Content starts
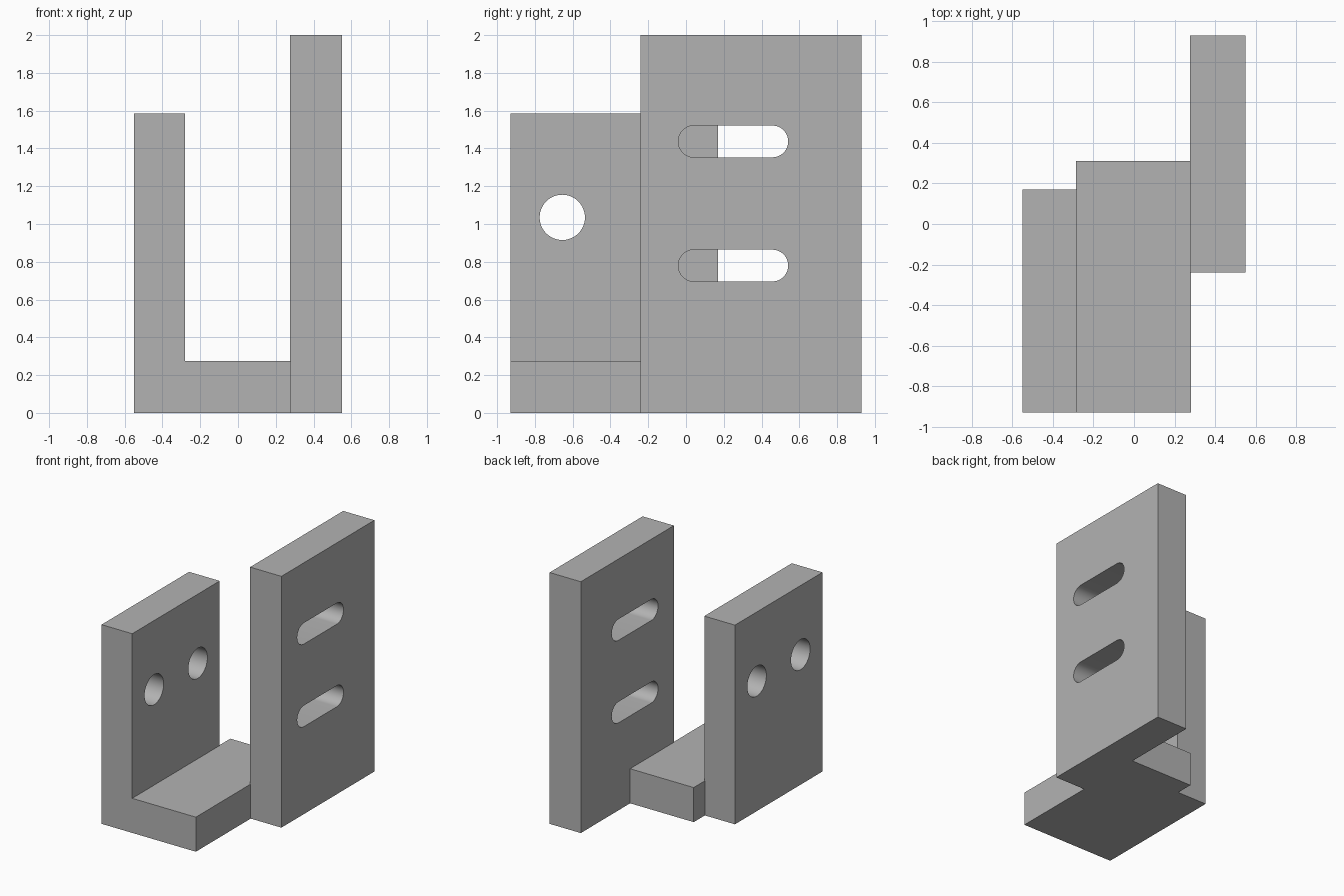
import bpy, bmesh, math

if "Cube" in bpy.data.objects:
    bpy.data.objects.remove(bpy.data.objects["Cube"])

steel = bpy.data.materials.new("plain_grey")
steel.diffuse_color = (0.45, 0.45, 0.45, 1)
steel.use_nodes = True
steel.node_tree.nodes["Principled BSDF"].inputs["Base Color"].default_value = steel.diffuse_color


def new_object(name, bm):
    bmesh.ops.recalc_face_normals(bm, faces=bm.faces[:])
    mesh = bpy.data.meshes.new(name)
    bm.to_mesh(mesh)
    bm.free()
    mesh.materials.append(steel)
    obj = bpy.data.objects.new(name, mesh)
    bpy.context.collection.objects.link(obj)
    return obj


def box(name, x, y, z):
    bm = bmesh.new()
    bmesh.ops.create_cube(bm, size=1)
    for v in bm.verts:
        v.co = [lo if c < 0 else hi for c, (lo, hi) in zip(v.co, (x, y, z))]
    return new_object(name, bm)


def slot_cutter(name, x, y0, y1, z, r, n=24):
    """Prism along x with rounded ends centred at y0 and y1 (equal = round hole)."""
    bm = bmesh.new()
    pts = []
    for yc, start in ((y1, -math.pi / 2), (y0, math.pi / 2)):
        steps = n if y0 == y1 else n + 1
        for i in range(steps):
            a = start + math.pi * i / n
            pts.append((x[0], yc + r * math.cos(a), z + r * math.sin(a)))
    face = bm.faces.new([bm.verts.new(p) for p in pts])
    ext = bmesh.ops.extrude_face_region(bm, geom=[face])["geom"]
    bmesh.ops.translate(bm, vec=(x[1] - x[0], 0, 0),
                        verts=[e for e in ext if isinstance(e, bmesh.types.BMVert)])
    obj = new_object(name, bm)
    obj.hide_render = True
    return obj


def boolean(target, tool, operation):
    mod = target.modifiers.new("boolean", 'BOOLEAN')
    mod.operation = operation
    mod.solver = 'EXACT'
    mod.object = tool
    bpy.context.view_layer.objects.active = target
    bpy.ops.object.modifier_apply(modifier=mod.name)
    bpy.data.objects.remove(tool, do_unlink=True)


# Short upright plate with two round holes
short_plate = box("bracket", (-0.55, -0.28), (-0.93, 0.17), (0, 1.585))
for y in (-0.655, -0.105):
    boolean(short_plate, slot_cutter("hole_cutter", (-0.7, -0.1), y, y, 1.035, 0.12),
            'DIFFERENCE')

# Tall upright plate with two horizontal slots
tall_plate = box("tall_plate", (0.275, 0.55), (-0.24, 0.93), (0, 2))
for z in (0.78, 1.437):
    boolean(tall_plate, slot_cutter("slot_cutter", (0.1, 0.7), 0.043, 0.457, z, 0.084),
            'DIFFERENCE')

# Base joining both plates into one bracket
base = box("base", (-0.285, 0.28), (-0.93, 0.31), (0, 0.275))
boolean(short_plate, base, 'UNION')
boolean(short_plate, tall_plate, 'UNION')

# Smooth hole walls, crisp edges
bpy.ops.object.select_all(action='DESELECT')
short_plate.select_set(True)
bpy.context.view_layer.objects.active = short_plate
bpy.ops.object.shade_smooth_by_angle(angle=math.radians(30))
Content ends
Everything in the data except the pictures needs to be written out exactly.

*WRITTEN ANSWER*.
import bpy, bmesh, math

if "Cube" in bpy.data.objects:
    bpy.data.objects.remove(bpy.data.objects["Cube"])

steel = bpy.data.materials.new("plain_grey")
steel.diffuse_color = (0.45, 0.45, 0.45, 1)
steel.use_nodes = True
steel.node_tree.nodes["Principled BSDF"].inputs["Base Color"].default_value = steel.diffuse_color


def new_object(name, bm):
    bmesh.ops.recalc_face_normals(bm, faces=bm.faces[:])
    mesh = bpy.data.meshes.new(name)
    bm.to_mesh(mesh)
    bm.free()
    mesh.materials.append(steel)
    obj = bpy.data.objects.new(name, mesh)
    bpy.context.collection.objects.link(obj)
    return obj


def box(name, x, y, z):
    bm = bmesh.new()
    bmesh.ops.create_cube(bm, size=1)
    for v in bm.verts:
        v.co = [lo if c < 0 else hi for c, (lo, hi) in zip(v.co, (x, y, z))]
    return new_object(name, bm)


def slot_cutter(name, x, y0, y1, z, r, n=24):
    """Prism along x with rounded ends centred at y0 and y1 (equal = round hole)."""
    bm = bmesh.new()
    pts = []
    for yc, start in ((y1, -math.pi / 2), (y0, math.pi / 2)):
        steps = n if y0 == y1 else n + 1
        for i in range(steps):
            a = start + math.pi * i / n
            pts.append((x[0], yc + r * math.cos(a), z + r * math.sin(a)))
    face = bm.faces.new([bm.verts.new(p) for p in pts])
    ext = bmesh.ops.extrude_face_region(bm, geom=[face])["geom"]
    bmesh.ops.translate(bm, vec=(x[1] - x[0], 0, 0),
                        verts=[e for e in ext if isinstance(e, bmesh.types.BMVert)])
    obj = new_object(name, bm)
    obj.hide_render = True
    return obj


def boolean(target, tool, operation):
    mod = target.modifiers.new("boolean", 'BOOLEAN')
    mod.operation = operation
    mod.solver = 'EXACT'
    mod.object = tool
    bpy.context.view_layer.objects.active = target
    bpy.ops.object.modifier_apply(modifier=mod.name)
    bpy.data.objects.remove(tool, do_unlink=True)


# Short upright plate with two round holes
short_plate = box("bracket", (-0.55, -0.28), (-0.93, 0.17), (0, 1.585))
for y in (-0.655, -0.105):
    boolean(short_plate, slot_cutter("hole_cutter", (-0.7, -0.1), y, y, 1.035, 0.12),
            'DIFFERENCE')

# Tall upright plate with two horizontal slots
tall_plate = box("tall_plate", (0.275, 0.55), (-0.24, 0.93), (0, 2))
for z in (0.78, 1.437):
    boolean(tall_plate, slot_cutter("slot_cutter", (0.1, 0.7), 0.043, 0.457, z, 0.084),
            'DIFFERENCE')

# Base joining both plates into one bracket
base = box("base", (-0.285, 0.28), (-0.93, 0.31), (0, 0.275))
boolean(short_plate, base, 'UNION')
boolean(short_plate, tall_plate, 'UNION')

# Smooth hole walls, crisp edges
bpy.ops.object.select_all(action='DESELECT')
short_plate.select_set(True)
bpy.context.view_layer.objects.active = short_plate
bpy.ops.object.shade_smooth_by_angle(angle=math.radians(30))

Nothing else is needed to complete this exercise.